SEATTLE -- After missing four months with shoulder trouble, Angels right-hander Andrew Bailey is on the verge of returning to the Majors.The 33-year-old veteran joined the Angels in Seattle on Friday and could be activated off the 60-day disabled list on Saturday, according to manager Mike Scioscia."I feel good," said
SEATTLE -- After missing four months with shoulder trouble, Angels right-hander Andrew Bailey is on the verge of returning to the Majors.
The 33-year-old veteran joined the Angels in Seattle on Friday and could be activated off the 60-day disabled list on Saturday, according to manager Mike Scioscia.
"I feel good," said Bailey, who has been sidelined since April 10 with right shoulder inflammation. "It's obviously been a long year for me, ups and downs physically, but you work your way back, and I'll just try to fit in where I can. These guys have been throwing the ball really well, and the team has been playing really good. I've been watching them. I'm just excited to be here [and] be a part of it."
Bailey made only three appearances for the Angels this season before landing on the disabled list and then suffered a few setbacks over the course of his rehab. He began pitching in Minor League games last month, but he allowed four runs over four innings in his first four outings, prompting the Angels to recall him from his rehab assignment on July 28 to be evaluated. Bailey resumed pitching with Triple-A Salt Lake on Aug. 3 and worked three scoreless innings in his last three rehab appearances.
"The first time I went to Salt Lake, I just had some stuff creep up," Bailey said. "I got it checked out and cleared and spent a couple day just getting stuff to calm down. I needed to take a step back. I think a part of me just wanted to be back out there. I was trying to rush some things and pitch through some stuff, but we wanted to take a step back and get checked out. I went back and felt really good."
Bailey, who has a history of shoulder problems and underwent shoulder reconstruction surgery in 2013, admitted there were times this season when he wasn't sure if he was going to make it back to pitch again for the Angels, who signed him to a one-year, $1 million deal during the offseason.

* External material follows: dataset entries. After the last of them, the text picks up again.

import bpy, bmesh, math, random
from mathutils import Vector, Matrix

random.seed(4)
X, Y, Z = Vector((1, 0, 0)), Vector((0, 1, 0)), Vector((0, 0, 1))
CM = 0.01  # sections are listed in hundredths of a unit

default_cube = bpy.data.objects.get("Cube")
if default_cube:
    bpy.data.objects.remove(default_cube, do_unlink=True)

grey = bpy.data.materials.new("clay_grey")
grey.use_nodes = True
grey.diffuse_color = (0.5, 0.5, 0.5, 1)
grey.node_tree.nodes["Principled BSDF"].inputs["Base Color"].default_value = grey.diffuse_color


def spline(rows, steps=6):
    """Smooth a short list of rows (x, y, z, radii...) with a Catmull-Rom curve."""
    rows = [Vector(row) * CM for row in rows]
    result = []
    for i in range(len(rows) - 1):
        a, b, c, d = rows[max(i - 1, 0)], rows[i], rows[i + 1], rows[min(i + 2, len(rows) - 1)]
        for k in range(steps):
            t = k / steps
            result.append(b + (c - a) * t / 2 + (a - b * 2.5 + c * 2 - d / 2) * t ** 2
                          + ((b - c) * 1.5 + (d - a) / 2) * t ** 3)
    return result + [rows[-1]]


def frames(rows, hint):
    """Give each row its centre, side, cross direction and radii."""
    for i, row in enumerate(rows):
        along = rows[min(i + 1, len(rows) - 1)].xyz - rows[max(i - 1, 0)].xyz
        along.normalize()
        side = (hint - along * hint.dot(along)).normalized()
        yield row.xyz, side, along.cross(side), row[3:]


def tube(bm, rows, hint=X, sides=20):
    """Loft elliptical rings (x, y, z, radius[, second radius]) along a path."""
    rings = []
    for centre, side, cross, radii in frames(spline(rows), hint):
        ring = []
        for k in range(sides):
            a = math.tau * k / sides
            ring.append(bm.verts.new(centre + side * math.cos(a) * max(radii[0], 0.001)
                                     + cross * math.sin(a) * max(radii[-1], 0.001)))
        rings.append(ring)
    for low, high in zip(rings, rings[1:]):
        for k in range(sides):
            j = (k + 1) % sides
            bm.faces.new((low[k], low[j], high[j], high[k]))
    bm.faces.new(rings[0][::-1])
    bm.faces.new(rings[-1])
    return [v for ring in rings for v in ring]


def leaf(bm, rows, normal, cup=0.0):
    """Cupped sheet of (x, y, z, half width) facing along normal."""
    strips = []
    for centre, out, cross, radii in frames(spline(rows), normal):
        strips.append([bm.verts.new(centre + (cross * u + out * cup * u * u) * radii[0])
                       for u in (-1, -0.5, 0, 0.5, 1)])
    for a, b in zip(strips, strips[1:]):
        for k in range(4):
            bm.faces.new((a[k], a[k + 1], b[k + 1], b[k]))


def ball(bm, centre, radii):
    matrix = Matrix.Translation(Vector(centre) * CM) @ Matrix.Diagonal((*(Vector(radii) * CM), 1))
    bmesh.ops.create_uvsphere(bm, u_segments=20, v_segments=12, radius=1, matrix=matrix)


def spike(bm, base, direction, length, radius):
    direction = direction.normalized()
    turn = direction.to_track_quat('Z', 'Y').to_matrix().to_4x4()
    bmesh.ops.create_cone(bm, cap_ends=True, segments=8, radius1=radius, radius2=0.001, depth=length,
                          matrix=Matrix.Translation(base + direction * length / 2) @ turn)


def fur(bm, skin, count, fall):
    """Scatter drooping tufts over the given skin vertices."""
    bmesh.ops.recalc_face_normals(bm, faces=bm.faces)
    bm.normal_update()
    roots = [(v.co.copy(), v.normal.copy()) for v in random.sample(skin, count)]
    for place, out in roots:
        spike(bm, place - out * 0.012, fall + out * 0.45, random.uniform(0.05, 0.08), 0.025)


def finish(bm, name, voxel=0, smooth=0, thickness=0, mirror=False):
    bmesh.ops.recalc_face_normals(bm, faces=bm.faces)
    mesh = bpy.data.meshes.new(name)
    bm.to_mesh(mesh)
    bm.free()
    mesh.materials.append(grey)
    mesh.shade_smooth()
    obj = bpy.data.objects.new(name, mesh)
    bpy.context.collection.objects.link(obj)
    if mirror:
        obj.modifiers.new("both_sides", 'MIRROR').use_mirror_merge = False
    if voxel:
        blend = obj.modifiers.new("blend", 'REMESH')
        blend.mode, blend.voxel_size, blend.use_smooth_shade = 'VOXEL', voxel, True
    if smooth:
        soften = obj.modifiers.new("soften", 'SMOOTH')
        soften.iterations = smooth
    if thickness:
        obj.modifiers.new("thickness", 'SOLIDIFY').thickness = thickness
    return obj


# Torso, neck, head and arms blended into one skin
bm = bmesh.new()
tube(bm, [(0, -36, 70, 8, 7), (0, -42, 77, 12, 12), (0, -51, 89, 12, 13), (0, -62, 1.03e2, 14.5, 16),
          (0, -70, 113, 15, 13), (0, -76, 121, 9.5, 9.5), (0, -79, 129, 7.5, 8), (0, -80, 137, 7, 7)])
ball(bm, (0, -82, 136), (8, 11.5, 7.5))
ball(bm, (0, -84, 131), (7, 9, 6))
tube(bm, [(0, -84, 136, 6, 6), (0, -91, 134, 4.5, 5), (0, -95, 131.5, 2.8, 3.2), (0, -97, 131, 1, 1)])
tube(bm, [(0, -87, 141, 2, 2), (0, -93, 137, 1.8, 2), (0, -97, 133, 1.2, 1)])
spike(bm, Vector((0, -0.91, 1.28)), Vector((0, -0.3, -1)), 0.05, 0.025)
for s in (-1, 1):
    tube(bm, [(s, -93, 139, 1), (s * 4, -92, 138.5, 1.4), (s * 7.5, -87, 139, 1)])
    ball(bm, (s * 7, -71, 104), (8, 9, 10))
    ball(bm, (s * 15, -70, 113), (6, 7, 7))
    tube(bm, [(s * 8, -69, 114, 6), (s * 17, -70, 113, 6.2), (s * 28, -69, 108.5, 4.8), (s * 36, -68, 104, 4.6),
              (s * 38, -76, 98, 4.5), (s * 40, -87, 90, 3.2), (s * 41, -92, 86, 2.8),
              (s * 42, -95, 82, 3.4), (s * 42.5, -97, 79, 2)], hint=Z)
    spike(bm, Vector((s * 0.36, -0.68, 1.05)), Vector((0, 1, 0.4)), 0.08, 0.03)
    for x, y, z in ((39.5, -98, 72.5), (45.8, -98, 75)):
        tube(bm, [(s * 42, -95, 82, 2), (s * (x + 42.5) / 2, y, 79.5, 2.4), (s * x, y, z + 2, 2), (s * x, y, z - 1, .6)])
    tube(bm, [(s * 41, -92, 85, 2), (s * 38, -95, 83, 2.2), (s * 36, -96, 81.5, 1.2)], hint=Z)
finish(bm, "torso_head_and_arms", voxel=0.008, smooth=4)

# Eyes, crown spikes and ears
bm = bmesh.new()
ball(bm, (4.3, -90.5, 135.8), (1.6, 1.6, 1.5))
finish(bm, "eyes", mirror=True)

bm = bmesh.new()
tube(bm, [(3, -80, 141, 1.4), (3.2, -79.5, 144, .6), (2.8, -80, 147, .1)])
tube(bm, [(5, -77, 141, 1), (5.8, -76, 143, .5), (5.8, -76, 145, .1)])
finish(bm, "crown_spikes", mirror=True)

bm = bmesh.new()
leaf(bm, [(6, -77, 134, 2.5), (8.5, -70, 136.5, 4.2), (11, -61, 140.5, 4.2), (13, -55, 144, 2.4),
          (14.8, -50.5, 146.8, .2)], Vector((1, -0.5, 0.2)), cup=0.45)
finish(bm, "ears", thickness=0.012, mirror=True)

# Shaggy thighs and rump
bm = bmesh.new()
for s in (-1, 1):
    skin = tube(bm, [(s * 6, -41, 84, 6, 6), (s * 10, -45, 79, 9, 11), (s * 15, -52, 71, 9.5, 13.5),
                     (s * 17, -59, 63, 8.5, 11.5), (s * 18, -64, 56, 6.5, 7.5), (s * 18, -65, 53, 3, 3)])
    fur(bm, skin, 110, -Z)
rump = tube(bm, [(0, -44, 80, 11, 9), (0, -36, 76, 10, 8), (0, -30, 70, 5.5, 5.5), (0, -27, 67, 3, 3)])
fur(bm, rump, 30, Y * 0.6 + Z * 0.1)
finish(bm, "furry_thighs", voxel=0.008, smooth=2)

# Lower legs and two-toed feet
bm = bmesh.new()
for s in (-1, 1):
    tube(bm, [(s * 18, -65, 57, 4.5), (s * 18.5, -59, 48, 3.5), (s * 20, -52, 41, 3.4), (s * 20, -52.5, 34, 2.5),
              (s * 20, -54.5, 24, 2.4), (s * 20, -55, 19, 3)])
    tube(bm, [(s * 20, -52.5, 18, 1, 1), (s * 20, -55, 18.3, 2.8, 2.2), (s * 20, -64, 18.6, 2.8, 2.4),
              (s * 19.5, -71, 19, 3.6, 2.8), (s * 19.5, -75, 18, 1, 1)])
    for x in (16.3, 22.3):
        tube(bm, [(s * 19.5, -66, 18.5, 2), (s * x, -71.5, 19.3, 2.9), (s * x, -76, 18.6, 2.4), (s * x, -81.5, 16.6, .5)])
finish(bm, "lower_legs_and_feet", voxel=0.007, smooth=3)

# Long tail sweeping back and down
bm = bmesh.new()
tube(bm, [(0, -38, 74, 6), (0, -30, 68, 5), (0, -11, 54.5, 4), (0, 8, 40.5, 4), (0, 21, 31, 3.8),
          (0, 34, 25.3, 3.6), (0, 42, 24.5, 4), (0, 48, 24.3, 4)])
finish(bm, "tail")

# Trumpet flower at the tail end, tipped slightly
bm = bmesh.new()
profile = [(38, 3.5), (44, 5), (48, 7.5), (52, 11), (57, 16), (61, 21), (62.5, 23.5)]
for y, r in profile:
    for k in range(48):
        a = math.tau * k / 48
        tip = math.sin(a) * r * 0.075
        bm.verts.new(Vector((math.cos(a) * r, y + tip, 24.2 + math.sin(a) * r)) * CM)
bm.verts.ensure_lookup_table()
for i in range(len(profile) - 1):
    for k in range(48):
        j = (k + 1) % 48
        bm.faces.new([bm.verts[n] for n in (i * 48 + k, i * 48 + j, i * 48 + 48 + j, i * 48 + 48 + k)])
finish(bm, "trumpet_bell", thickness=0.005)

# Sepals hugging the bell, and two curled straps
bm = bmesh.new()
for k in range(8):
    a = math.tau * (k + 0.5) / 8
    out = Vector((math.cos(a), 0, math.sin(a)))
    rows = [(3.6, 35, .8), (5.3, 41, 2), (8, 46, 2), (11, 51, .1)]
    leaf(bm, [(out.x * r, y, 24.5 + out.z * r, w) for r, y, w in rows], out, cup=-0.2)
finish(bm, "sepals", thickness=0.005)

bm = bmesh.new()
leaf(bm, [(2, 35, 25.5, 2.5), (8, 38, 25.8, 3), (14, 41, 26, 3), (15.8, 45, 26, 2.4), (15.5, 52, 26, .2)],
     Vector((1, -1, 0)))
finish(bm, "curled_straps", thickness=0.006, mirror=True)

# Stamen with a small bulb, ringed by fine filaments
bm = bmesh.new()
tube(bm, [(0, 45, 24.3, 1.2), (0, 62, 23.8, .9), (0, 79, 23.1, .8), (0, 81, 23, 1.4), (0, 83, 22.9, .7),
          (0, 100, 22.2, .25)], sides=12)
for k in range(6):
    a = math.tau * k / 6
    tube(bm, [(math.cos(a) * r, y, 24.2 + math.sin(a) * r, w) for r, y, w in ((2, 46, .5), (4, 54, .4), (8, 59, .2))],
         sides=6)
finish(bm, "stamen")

"Throughout my career, it's been frustrating on the injury front," Bailey said. "A lot of times through my head, those things creep in, with the multiple surgeries I've had and all that kind of stuff. But you just keep pushing. Frustration really sets in, and that's just unmet expectations. I had a lot of expectations for myself. It doesn't mean I can't meet some of them, but it's been a long road and very frustrating. But I'm very happy to be back here. I feel healthy and ready to go."
Bailey will likely be eased back into action, but his return could ultimately help solidify the back end of the Angels' bullpen, which has been hurt in recent weeks by the David Hernandez trade and Bud Norris' struggles. Norris had been a key cog for the Angels' relief corps as the club's unofficial closer and logged a 2.17 ERA over 37 1/3 innings in his first 38 games, but he's faltered over the last month, surrendering 14 runs over 7 2/3 innings (16.43 ERA) in his last 10 appearances.
On Thursday night, Norris squandered a three-run lead by allowing a solo home run to Jean Segura and a game-tying, two-run homer to Nelson Cruz in the eighth inning, though the Angels eventually rallied to beat the Mariners, 6-3.
"We've looked at a couple evaluations that were done on some of his pitch selection and his location," Scioscia said. "And we're going to continue to digest that and hopefully make some adjustments that will get him back to where he needs to be… This is the first real fork in the road he's come to as far as where he's been in the bullpen. He's passed every hurdle, every obstacle, every challenge. So hopefully he'll make some adjustments and get back on the beam."
Maria Guardado covers the Angels for MLB.com.